“How we treat Muslims here (in the United States) has an impact on Christians in Pakistan and Egypt and other places around the world. We need to learn how to be civil. We need to teach those who are in the majority how to treat those who are in the minority. We want to pull together pastors and imams in different areas. We need to watch out for religious minorities worldwide.”
Abdul-Khabir Azad, the grand imam of the 350-year-old Badshahi Mosque in Lahore, Pakistan, and James Channan, regional coordinator of the United Religions Initiative-Pakistan, agreed.
In June, Roberts helped facilitate a meeting of 10 Pakistani Christian leaders and 10 imams from Pakistan at the Doha Interfaith Center in Qatar. Now, Azad and Channan want to use that model in their homeland, fostering dialogue and nurturing relationships between religious leaders at the grassroots level.
“We want to heal wounds and build bridges,” said Channan, a Roman Catholic priest and director of the Peace Center of the Dominican Order in Pakistan.
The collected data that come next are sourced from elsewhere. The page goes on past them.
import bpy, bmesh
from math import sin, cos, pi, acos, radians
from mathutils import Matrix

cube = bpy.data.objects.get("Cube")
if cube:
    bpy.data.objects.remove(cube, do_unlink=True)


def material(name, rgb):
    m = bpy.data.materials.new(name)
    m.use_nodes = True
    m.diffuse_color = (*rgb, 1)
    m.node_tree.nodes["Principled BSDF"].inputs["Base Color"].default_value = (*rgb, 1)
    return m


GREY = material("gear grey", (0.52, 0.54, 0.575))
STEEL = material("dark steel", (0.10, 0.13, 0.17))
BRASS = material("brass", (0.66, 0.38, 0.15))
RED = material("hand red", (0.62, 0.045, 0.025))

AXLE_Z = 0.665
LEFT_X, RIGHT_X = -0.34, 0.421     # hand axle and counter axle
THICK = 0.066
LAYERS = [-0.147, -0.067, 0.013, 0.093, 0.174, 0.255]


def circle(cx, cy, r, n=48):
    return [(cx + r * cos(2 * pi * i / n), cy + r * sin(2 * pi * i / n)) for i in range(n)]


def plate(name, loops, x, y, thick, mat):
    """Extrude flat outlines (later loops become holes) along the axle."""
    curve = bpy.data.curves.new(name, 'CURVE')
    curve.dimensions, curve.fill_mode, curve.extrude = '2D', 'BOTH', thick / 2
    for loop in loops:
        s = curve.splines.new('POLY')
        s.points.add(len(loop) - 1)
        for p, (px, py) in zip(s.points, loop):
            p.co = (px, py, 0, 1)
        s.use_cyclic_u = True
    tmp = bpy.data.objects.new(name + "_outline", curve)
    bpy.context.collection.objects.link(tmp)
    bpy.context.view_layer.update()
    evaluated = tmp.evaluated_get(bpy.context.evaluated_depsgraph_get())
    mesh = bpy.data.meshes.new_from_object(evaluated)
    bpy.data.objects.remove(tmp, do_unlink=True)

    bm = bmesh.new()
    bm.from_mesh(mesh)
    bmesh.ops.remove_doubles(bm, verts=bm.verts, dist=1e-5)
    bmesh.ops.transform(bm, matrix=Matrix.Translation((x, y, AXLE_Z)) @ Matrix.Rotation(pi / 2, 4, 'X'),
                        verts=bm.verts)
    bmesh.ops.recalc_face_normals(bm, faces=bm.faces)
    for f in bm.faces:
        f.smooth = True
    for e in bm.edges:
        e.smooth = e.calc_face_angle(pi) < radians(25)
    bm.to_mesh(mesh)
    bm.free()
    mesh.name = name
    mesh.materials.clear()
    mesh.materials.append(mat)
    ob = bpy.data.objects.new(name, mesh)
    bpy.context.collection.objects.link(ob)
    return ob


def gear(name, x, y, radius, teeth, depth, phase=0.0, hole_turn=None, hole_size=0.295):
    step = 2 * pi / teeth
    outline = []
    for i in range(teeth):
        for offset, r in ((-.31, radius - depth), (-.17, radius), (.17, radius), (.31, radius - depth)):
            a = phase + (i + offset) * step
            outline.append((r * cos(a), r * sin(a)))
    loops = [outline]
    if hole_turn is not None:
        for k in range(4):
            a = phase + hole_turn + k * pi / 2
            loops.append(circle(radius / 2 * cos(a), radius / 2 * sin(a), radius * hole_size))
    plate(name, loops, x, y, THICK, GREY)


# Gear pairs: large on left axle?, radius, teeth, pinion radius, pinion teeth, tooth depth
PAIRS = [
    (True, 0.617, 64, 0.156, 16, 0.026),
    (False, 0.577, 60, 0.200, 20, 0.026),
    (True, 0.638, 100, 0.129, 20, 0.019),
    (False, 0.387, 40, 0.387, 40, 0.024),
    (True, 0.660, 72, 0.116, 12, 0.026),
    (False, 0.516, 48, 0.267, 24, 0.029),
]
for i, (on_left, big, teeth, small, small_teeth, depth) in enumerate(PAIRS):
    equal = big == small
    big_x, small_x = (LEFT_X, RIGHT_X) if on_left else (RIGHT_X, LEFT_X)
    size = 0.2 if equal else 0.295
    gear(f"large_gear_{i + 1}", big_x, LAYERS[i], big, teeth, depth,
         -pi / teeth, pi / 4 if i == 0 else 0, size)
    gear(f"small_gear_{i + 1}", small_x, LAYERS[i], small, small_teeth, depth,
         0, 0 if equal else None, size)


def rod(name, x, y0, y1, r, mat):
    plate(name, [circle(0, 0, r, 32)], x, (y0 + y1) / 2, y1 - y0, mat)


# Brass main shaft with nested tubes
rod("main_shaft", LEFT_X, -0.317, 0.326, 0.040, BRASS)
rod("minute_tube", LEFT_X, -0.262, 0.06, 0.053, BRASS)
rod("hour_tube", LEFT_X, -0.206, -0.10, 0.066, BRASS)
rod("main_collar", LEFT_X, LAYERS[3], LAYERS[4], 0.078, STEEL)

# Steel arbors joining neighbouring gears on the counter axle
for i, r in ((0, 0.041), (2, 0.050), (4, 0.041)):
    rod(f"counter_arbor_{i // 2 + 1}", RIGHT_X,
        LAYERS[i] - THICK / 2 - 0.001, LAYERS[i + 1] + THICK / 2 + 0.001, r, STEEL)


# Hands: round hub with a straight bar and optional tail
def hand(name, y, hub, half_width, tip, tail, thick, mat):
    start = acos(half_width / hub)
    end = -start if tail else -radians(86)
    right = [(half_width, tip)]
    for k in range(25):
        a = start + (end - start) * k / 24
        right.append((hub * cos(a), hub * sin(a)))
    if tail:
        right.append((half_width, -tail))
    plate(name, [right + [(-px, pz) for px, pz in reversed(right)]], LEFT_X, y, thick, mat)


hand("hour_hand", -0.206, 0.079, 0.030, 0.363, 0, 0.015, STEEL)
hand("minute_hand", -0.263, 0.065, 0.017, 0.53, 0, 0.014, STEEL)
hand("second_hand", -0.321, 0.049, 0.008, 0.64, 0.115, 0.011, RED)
The author ofPath of Love: A Call for Interfaith Harmony, he recently received the Global Ambassador of Peace Award from the Institute of International Social Development at the United Nations.